I've never been a fan of Q-School with its crap shoot scenario. That is why those that do miss there might actually get a better alternative, at least in the long run. If you miss, you might still get to play on the PGA Tour's Nationwide Tour, formerly the Buy.Com Tour. It is not the big leagues with Tiger and Phil, but it is as good a proving ground as any mini-tour anywhere. Think of it as the triple-A league of golf. You don't win the big bucks, but you put yourself in the best position possible to become a prime time performer.
I have always believed that a year's worth of competition is much better than a one-week qualifier in determining those who move on to the PGA Tour. Major championship winners like Beem, Lehman and Daly proved themselves before they reached the tour, and I'm sure they would agree their experience on the Nationwide Tour was invaluable to their development as players.
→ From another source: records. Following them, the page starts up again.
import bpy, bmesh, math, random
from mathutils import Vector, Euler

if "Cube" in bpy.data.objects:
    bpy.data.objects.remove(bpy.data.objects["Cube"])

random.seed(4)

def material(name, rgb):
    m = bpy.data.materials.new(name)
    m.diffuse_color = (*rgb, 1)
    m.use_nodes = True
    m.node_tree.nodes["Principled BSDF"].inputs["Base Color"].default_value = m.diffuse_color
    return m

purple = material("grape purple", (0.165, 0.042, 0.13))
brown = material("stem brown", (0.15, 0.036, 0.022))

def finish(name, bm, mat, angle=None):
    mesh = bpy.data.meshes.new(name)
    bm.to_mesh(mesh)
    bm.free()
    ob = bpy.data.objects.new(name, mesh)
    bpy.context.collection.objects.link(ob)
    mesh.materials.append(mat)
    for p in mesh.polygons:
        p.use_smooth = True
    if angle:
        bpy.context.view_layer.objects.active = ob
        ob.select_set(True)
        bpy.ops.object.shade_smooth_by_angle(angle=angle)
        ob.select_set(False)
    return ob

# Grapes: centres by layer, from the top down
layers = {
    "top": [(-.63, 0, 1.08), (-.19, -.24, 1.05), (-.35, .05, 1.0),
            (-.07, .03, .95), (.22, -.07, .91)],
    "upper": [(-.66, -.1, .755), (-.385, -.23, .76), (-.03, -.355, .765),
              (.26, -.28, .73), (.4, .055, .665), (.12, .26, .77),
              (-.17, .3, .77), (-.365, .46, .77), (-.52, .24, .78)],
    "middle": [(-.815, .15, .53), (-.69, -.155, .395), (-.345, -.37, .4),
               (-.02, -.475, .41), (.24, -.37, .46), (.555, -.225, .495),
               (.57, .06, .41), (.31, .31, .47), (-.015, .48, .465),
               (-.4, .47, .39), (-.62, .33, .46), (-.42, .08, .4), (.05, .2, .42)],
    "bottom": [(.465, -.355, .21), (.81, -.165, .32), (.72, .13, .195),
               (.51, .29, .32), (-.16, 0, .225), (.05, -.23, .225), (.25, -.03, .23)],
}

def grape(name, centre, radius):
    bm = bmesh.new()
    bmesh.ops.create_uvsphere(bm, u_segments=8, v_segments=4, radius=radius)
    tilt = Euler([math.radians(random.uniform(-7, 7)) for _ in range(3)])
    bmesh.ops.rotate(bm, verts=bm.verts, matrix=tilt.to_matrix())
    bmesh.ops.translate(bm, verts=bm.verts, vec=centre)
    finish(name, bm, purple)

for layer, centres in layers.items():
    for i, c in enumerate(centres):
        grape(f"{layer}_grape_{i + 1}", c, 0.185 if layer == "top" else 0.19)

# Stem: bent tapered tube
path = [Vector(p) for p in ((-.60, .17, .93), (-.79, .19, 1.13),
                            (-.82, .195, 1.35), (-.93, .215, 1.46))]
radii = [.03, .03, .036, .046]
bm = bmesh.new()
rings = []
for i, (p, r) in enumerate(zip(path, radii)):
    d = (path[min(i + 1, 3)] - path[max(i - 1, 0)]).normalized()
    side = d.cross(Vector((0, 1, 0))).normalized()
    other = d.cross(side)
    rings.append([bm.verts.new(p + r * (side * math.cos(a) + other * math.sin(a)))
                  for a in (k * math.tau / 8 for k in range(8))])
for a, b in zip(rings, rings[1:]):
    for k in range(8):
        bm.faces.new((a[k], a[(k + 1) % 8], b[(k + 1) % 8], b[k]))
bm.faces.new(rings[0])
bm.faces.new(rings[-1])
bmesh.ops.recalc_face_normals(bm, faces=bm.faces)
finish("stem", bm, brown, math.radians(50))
These guys know about driving their own cars, and about eating in diners, about cheap hotels, and wives as caddies. To them the courtesy cars are lavish, and the buffets at the big show mean something. And best of all, the top 20 off the Nationwide Tour joins the top-125 money winners off the PGA Tour as exempt players the following year.
I think we need to continue the balance of spots available at Q-School with those from the Nationwide Tour. Maybe even go with more from the Nationwide Tour, because a year-long competition does more to determine future stars than a one-week roll of the dice.
At least that's my take. What's yours?